[Source texts of formatted documents]
Segment Open

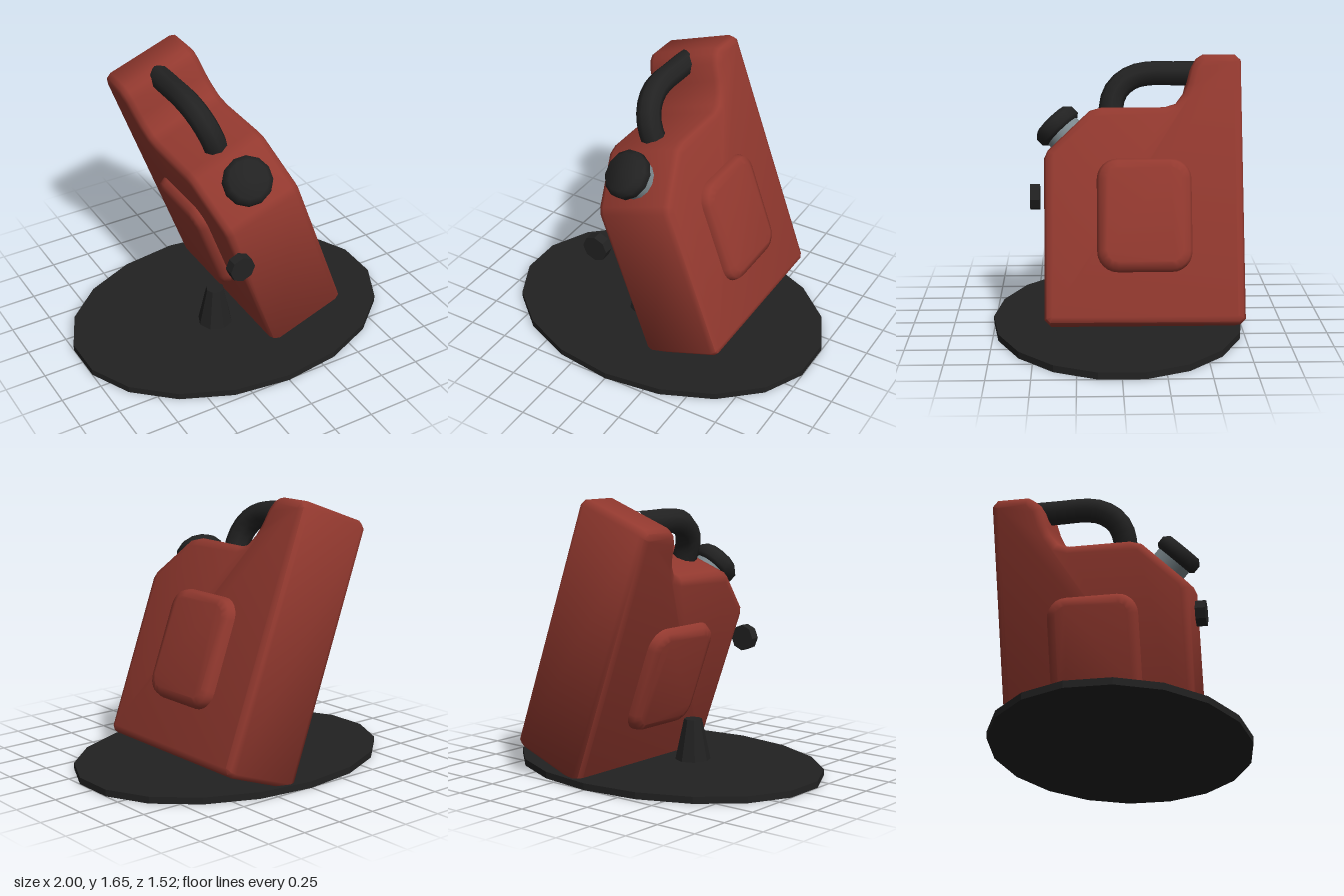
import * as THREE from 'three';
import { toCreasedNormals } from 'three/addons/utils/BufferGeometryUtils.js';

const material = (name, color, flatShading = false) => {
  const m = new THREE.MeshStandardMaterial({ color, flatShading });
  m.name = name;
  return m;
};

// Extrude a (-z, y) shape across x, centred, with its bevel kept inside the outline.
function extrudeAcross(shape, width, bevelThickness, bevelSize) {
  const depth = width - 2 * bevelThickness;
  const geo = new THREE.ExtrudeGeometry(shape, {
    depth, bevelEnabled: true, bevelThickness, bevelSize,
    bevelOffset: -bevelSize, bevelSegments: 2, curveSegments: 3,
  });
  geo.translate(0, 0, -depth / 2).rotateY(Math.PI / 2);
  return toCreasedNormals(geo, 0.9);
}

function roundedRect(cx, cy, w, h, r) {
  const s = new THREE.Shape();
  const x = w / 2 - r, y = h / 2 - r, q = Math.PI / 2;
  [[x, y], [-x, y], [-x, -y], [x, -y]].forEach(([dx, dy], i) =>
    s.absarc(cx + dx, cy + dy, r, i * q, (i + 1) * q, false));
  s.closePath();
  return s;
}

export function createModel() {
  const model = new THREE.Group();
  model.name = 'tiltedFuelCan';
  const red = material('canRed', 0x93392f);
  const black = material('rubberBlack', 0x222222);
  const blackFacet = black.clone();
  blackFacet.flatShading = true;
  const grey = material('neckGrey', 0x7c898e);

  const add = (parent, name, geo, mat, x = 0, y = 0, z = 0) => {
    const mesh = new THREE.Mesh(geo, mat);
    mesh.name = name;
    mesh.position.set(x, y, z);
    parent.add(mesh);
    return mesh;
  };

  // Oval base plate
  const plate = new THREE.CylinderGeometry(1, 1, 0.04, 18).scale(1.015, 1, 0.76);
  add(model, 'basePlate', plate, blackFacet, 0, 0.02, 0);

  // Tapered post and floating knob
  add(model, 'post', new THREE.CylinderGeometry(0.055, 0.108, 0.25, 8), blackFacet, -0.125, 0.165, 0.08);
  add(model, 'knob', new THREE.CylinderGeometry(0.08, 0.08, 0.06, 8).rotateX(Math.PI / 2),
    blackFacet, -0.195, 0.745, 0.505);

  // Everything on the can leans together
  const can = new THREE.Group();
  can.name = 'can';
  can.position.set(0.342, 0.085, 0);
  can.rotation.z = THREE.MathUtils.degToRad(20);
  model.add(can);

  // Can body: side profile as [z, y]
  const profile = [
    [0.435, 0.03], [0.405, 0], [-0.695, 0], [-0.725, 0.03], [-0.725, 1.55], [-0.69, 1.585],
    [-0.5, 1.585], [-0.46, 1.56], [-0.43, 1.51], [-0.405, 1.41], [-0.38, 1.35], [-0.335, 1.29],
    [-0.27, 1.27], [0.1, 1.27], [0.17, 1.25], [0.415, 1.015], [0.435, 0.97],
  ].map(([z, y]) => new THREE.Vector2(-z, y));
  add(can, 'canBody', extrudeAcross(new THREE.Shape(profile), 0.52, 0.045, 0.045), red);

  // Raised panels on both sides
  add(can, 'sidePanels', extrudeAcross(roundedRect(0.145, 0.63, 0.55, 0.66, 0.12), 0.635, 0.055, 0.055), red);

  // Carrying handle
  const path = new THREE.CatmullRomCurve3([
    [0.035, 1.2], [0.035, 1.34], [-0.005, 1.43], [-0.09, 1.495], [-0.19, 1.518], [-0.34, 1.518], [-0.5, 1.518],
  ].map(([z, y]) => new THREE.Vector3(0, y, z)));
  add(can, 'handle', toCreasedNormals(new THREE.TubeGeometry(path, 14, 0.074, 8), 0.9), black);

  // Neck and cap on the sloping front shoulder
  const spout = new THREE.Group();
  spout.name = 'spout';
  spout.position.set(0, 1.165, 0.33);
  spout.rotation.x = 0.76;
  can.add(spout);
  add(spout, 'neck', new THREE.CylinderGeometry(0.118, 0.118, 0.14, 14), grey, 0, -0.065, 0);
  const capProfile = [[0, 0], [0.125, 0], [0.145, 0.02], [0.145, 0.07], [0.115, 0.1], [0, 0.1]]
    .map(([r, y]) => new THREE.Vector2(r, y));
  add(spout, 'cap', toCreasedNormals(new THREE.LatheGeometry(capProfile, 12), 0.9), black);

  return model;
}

Segment Closed

*Goal of the exercise*. Your task is to set down the records shown above exactly, minus any pictures.

*Answer*.
import * as THREE from 'three';
import { toCreasedNormals } from 'three/addons/utils/BufferGeometryUtils.js';

const material = (name, color, flatShading = false) => {
  const m = new THREE.MeshStandardMaterial({ color, flatShading });
  m.name = name;
  return m;
};

// Extrude a (-z, y) shape across x, centred, with its bevel kept inside the outline.
function extrudeAcross(shape, width, bevelThickness, bevelSize) {
  const depth = width - 2 * bevelThickness;
  const geo = new THREE.ExtrudeGeometry(shape, {
    depth, bevelEnabled: true, bevelThickness, bevelSize,
    bevelOffset: -bevelSize, bevelSegments: 2, curveSegments: 3,
  });
  geo.translate(0, 0, -depth / 2).rotateY(Math.PI / 2);
  return toCreasedNormals(geo, 0.9);
}

function roundedRect(cx, cy, w, h, r) {
  const s = new THREE.Shape();
  const x = w / 2 - r, y = h / 2 - r, q = Math.PI / 2;
  [[x, y], [-x, y], [-x, -y], [x, -y]].forEach(([dx, dy], i) =>
    s.absarc(cx + dx, cy + dy, r, i * q, (i + 1) * q, false));
  s.closePath();
  return s;
}

export function createModel() {
  const model = new THREE.Group();
  model.name = 'tiltedFuelCan';
  const red = material('canRed', 0x93392f);
  const black = material('rubberBlack', 0x222222);
  const blackFacet = black.clone();
  blackFacet.flatShading = true;
  const grey = material('neckGrey', 0x7c898e);

  const add = (parent, name, geo, mat, x = 0, y = 0, z = 0) => {
    const mesh = new THREE.Mesh(geo, mat);
    mesh.name = name;
    mesh.position.set(x, y, z);
    parent.add(mesh);
    return mesh;
  };

  // Oval base plate
  const plate = new THREE.CylinderGeometry(1, 1, 0.04, 18).scale(1.015, 1, 0.76);
  add(model, 'basePlate', plate, blackFacet, 0, 0.02, 0);

  // Tapered post and floating knob
  add(model, 'post', new THREE.CylinderGeometry(0.055, 0.108, 0.25, 8), blackFacet, -0.125, 0.165, 0.08);
  add(model, 'knob', new THREE.CylinderGeometry(0.08, 0.08, 0.06, 8).rotateX(Math.PI / 2),
    blackFacet, -0.195, 0.745, 0.505);

  // Everything on the can leans together
  const can = new THREE.Group();
  can.name = 'can';
  can.position.set(0.342, 0.085, 0);
  can.rotation.z = THREE.MathUtils.degToRad(20);
  model.add(can);

  // Can body: side profile as [z, y]
  const profile = [
    [0.435, 0.03], [0.405, 0], [-0.695, 0], [-0.725, 0.03], [-0.725, 1.55], [-0.69, 1.585],
    [-0.5, 1.585], [-0.46, 1.56], [-0.43, 1.51], [-0.405, 1.41], [-0.38, 1.35], [-0.335, 1.29],
    [-0.27, 1.27], [0.1, 1.27], [0.17, 1.25], [0.415, 1.015], [0.435, 0.97],
  ].map(([z, y]) => new THREE.Vector2(-z, y));
  add(can, 'canBody', extrudeAcross(new THREE.Shape(profile), 0.52, 0.045, 0.045), red);

  // Raised panels on both sides
  add(can, 'sidePanels', extrudeAcross(roundedRect(0.145, 0.63, 0.55, 0.66, 0.12), 0.635, 0.055, 0.055), red);

  // Carrying handle
  const path = new THREE.CatmullRomCurve3([
    [0.035, 1.2], [0.035, 1.34], [-0.005, 1.43], [-0.09, 1.495], [-0.19, 1.518], [-0.34, 1.518], [-0.5, 1.518],
  ].map(([z, y]) => new THREE.Vector3(0, y, z)));
  add(can, 'handle', toCreasedNormals(new THREE.TubeGeometry(path, 14, 0.074, 8), 0.9), black);

  // Neck and cap on the sloping front shoulder
  const spout = new THREE.Group();
  spout.name = 'spout';
  spout.position.set(0, 1.165, 0.33);
  spout.rotation.x = 0.76;
  can.add(spout);
  add(spout, 'neck', new THREE.CylinderGeometry(0.118, 0.118, 0.14, 14), grey, 0, -0.065, 0);
  const capProfile = [[0, 0], [0.125, 0], [0.145, 0.02], [0.145, 0.07], [0.115, 0.1], [0, 0.1]]
    .map(([r, y]) => new THREE.Vector2(r, y));
  add(spout, 'cap', toCreasedNormals(new THREE.LatheGeometry(capProfile, 12), 0.9), black);

  return model;
}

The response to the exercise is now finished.